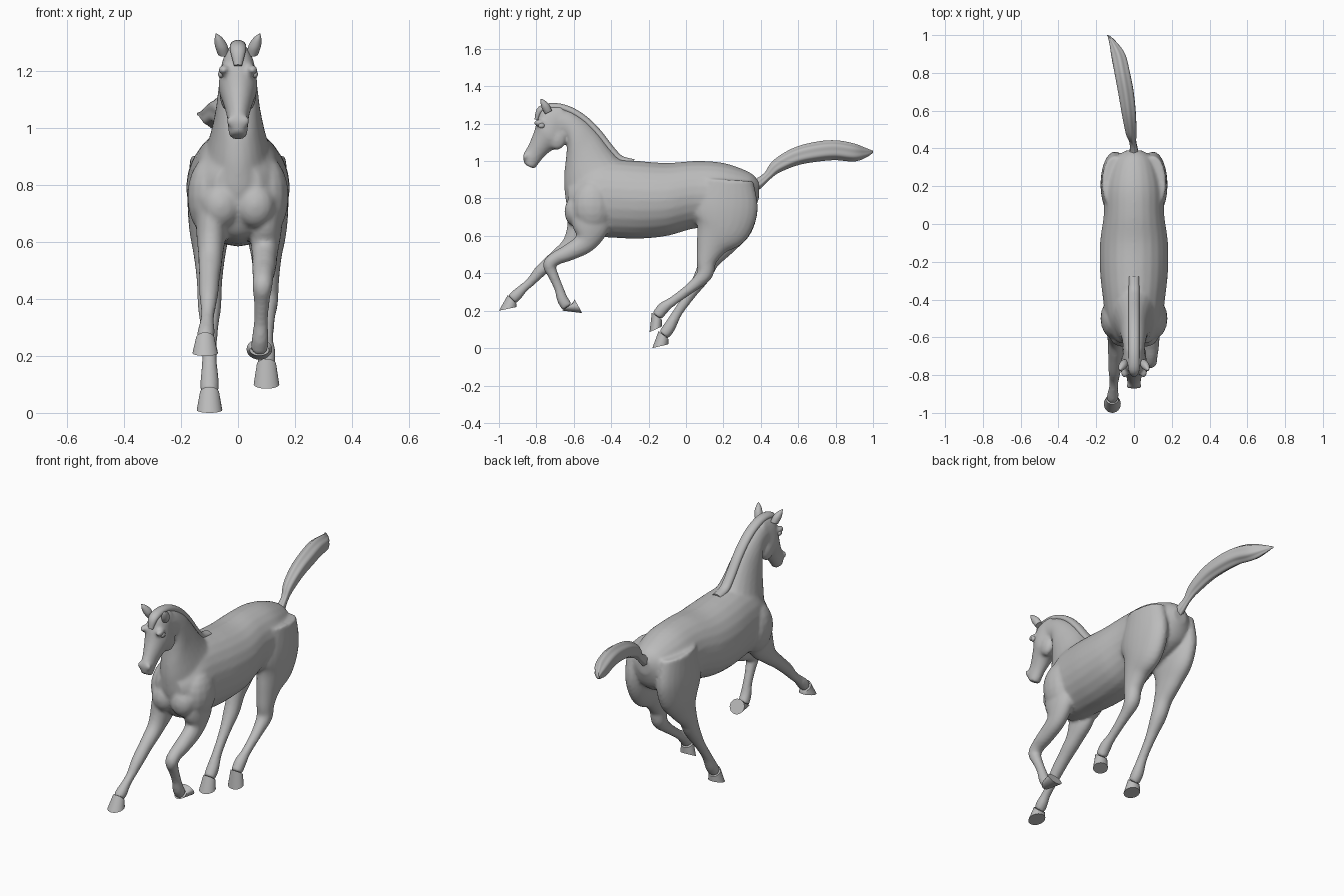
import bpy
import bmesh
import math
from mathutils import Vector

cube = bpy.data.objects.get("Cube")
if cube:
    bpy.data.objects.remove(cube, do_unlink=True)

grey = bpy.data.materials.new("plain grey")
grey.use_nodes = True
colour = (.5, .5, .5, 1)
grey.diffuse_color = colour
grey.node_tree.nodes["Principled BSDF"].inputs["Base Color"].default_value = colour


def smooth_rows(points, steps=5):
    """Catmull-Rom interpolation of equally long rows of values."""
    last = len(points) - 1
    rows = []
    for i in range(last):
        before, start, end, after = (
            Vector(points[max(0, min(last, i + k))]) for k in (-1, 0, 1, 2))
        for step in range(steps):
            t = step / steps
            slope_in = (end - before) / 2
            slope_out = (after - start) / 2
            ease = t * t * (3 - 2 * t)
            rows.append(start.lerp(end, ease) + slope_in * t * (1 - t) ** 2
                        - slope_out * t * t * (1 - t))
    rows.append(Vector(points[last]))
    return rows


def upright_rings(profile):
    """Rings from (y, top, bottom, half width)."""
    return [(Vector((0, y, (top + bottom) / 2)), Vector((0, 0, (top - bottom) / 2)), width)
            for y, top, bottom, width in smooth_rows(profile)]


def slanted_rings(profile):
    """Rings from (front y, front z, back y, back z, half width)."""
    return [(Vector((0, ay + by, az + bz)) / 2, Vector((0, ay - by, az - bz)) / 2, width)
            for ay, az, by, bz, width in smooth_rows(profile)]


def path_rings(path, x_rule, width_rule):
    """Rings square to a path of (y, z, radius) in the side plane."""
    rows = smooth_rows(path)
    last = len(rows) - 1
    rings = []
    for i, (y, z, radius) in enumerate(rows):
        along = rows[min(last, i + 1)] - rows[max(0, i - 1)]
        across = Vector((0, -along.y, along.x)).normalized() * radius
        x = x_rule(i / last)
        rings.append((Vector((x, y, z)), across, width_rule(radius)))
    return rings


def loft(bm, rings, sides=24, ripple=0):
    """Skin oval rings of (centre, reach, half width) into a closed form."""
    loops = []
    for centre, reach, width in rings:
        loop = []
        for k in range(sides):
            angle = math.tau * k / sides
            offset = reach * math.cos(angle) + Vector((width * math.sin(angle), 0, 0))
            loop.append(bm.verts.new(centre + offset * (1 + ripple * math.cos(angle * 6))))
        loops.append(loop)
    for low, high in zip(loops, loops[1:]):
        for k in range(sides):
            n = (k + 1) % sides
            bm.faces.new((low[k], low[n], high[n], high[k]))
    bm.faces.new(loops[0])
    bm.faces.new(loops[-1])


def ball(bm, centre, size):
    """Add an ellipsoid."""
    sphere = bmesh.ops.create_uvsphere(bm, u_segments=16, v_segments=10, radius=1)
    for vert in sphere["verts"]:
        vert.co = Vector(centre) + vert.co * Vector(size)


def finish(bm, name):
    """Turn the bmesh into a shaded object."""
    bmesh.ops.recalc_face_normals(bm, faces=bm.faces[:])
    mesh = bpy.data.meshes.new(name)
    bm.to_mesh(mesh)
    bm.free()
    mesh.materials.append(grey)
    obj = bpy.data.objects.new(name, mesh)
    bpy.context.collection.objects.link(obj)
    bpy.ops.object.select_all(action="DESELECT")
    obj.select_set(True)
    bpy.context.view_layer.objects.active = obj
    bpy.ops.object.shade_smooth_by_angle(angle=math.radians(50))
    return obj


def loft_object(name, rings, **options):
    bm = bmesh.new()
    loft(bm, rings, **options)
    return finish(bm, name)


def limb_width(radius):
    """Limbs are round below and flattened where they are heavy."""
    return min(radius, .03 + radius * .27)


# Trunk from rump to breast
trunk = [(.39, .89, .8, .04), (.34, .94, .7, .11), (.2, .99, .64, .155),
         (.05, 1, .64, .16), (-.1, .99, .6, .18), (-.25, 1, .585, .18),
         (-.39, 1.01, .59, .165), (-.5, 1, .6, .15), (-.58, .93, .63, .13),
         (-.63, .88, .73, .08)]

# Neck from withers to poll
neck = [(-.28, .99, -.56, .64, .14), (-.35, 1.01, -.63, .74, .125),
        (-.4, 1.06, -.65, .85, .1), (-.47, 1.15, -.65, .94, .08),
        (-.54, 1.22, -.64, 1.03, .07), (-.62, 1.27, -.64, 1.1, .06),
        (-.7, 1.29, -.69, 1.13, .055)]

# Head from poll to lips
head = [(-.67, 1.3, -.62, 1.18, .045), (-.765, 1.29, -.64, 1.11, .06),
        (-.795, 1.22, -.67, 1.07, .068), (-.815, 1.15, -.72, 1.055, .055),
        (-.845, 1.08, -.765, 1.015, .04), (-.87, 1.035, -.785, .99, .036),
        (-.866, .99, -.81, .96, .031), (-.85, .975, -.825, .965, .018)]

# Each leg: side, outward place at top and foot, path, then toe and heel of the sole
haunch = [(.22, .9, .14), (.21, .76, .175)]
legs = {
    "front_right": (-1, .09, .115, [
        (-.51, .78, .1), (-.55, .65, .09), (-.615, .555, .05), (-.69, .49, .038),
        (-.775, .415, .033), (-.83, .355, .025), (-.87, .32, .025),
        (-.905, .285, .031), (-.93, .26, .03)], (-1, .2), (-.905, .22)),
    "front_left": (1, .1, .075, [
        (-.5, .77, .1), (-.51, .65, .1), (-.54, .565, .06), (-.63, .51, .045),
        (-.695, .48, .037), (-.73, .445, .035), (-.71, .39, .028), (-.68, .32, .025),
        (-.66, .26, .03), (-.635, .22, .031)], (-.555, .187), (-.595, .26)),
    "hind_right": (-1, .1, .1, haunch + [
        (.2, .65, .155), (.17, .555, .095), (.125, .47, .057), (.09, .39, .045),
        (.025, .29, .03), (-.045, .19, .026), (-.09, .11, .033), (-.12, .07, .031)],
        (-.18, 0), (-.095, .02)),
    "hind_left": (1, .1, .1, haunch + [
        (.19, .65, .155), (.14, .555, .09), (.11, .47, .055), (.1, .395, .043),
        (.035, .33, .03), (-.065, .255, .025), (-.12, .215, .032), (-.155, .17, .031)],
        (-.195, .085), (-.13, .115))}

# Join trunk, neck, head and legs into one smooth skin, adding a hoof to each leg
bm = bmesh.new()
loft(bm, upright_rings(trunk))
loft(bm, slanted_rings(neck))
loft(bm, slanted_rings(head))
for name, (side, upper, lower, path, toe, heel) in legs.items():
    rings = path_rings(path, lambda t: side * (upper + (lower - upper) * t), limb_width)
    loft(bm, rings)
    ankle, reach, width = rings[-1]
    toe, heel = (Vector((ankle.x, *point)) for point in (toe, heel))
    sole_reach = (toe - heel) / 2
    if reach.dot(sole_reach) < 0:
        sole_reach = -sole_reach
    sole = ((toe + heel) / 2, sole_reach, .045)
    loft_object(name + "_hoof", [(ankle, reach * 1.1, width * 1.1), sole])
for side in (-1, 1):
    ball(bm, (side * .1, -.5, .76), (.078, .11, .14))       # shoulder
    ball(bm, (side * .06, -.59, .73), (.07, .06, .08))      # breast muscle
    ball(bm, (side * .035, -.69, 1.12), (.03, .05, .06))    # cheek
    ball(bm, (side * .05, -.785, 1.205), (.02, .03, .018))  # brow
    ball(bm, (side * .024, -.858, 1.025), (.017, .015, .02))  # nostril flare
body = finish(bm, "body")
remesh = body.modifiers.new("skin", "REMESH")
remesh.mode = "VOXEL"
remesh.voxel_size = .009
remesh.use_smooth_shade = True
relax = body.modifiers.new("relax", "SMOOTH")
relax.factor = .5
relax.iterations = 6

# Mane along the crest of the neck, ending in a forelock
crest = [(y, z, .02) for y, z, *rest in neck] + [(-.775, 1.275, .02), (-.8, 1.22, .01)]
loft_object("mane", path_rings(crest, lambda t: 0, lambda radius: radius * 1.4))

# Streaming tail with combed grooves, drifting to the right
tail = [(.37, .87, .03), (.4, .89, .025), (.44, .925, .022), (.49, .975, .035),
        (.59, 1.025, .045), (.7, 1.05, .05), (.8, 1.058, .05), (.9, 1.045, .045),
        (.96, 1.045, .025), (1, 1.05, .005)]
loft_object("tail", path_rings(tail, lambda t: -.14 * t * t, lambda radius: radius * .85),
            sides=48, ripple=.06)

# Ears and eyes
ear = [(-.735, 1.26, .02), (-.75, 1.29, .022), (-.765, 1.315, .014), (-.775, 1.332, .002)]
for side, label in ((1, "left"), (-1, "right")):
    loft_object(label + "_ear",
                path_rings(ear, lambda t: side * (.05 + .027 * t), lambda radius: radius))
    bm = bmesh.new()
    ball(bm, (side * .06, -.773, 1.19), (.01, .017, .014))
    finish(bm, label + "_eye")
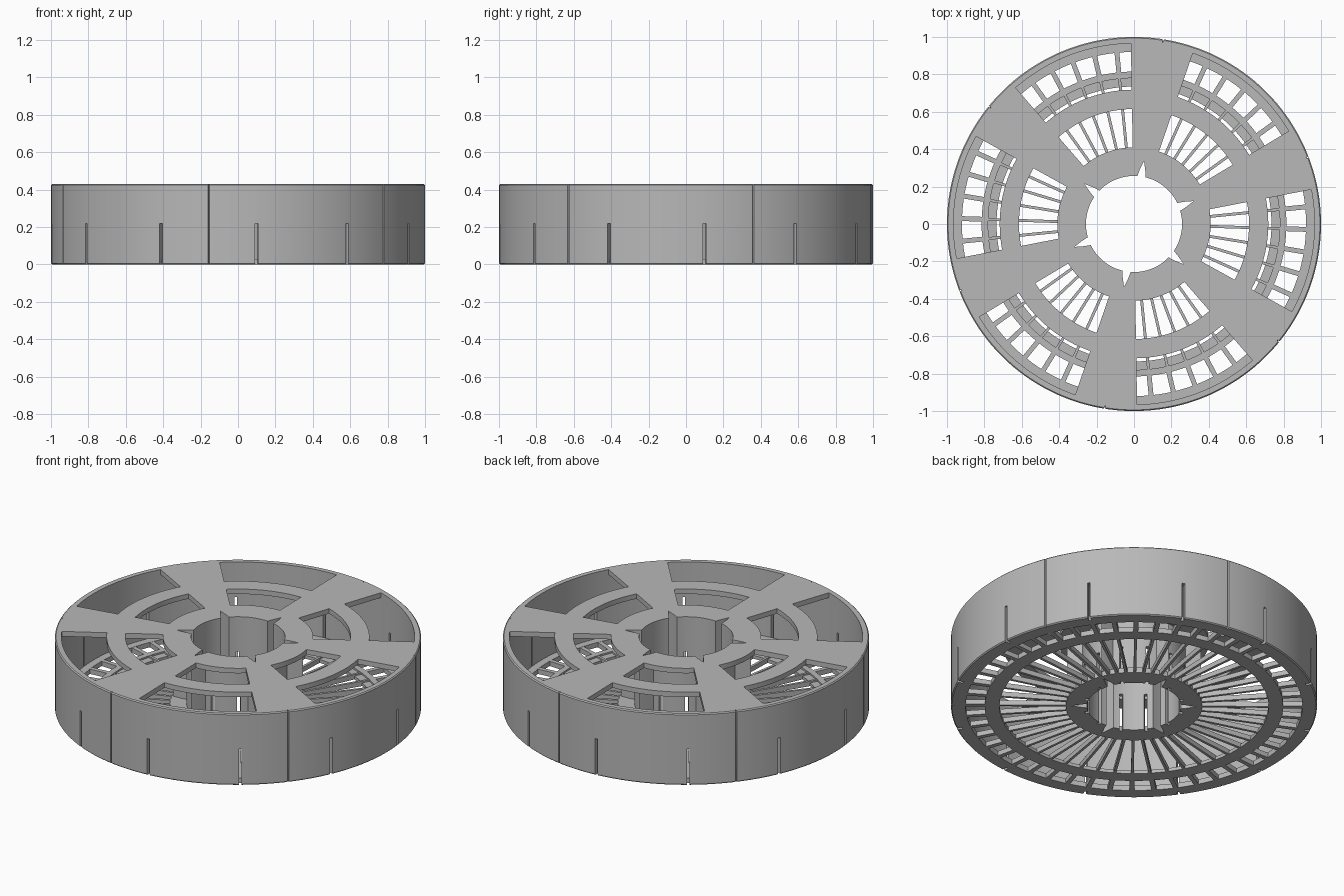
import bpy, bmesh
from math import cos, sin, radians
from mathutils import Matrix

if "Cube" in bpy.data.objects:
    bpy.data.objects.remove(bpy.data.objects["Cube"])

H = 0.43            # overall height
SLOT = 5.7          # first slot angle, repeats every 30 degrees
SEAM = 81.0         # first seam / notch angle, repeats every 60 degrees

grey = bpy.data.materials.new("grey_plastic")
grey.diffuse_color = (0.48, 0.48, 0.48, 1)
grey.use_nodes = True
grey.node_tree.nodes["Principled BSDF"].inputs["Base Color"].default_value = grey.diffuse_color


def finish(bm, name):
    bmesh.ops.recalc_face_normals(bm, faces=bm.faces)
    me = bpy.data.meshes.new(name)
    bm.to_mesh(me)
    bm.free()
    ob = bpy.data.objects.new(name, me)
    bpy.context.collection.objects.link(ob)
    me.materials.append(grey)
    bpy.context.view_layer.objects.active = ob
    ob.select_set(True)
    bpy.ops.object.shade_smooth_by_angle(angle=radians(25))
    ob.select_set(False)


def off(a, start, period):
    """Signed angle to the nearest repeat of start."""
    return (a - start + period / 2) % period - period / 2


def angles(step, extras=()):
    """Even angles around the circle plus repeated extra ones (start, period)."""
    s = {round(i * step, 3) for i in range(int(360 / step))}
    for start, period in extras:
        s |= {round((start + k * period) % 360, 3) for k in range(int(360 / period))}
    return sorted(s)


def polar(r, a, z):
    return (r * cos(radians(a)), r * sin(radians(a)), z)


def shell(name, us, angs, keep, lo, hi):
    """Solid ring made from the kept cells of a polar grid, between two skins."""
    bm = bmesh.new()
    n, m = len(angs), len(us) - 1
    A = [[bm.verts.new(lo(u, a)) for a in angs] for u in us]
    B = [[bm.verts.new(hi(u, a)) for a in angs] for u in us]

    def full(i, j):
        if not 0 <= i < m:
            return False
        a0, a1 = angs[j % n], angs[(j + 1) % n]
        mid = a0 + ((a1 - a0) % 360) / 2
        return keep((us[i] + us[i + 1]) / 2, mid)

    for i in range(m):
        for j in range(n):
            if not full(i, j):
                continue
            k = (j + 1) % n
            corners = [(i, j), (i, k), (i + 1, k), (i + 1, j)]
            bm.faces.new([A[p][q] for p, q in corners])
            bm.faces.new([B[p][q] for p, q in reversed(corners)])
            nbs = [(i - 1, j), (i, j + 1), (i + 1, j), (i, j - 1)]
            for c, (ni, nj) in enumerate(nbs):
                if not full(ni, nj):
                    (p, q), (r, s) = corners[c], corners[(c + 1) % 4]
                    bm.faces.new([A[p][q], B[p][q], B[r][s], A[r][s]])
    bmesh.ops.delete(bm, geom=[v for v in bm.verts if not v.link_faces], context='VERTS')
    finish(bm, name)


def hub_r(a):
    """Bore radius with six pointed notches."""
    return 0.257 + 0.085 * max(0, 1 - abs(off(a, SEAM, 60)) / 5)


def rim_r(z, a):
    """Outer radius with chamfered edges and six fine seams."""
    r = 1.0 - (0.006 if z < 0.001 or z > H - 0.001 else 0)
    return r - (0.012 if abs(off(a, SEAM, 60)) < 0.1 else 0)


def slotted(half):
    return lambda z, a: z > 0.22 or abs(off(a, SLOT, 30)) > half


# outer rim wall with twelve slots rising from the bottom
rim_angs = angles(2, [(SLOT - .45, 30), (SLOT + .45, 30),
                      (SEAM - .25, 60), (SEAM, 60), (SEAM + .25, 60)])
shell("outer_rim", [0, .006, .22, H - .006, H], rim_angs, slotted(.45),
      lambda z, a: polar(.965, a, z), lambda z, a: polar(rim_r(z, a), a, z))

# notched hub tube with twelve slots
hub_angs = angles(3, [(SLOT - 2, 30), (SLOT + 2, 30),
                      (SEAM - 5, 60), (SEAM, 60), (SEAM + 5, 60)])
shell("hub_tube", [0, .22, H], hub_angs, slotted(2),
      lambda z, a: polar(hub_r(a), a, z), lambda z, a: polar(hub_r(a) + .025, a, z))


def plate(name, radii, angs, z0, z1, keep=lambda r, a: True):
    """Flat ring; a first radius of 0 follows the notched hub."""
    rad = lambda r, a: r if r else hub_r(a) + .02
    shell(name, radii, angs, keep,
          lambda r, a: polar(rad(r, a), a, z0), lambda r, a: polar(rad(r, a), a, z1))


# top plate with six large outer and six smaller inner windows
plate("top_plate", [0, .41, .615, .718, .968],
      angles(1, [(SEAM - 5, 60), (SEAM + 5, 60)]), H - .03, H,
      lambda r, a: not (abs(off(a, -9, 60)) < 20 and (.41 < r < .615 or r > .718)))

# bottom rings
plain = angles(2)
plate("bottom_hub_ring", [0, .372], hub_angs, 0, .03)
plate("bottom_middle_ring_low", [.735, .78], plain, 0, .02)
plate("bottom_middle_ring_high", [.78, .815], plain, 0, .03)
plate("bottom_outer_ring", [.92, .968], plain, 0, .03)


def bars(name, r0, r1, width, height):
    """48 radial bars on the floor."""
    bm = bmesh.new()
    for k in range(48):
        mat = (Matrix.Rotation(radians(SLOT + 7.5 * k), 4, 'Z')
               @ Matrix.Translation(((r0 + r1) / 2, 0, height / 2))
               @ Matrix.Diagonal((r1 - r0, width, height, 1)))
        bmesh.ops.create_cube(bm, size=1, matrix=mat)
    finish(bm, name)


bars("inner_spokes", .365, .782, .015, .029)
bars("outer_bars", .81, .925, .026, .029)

────────

WHAT THE EXERCISE ASKS: When the word "ease" appears in a line of the listing, pull that line out.

WRITTEN ANSWER:
            ease = t * t * (3 - 2 * t)
            rows.append(start.lerp(end, ease) + slope_in * t * (1 - t) ** 2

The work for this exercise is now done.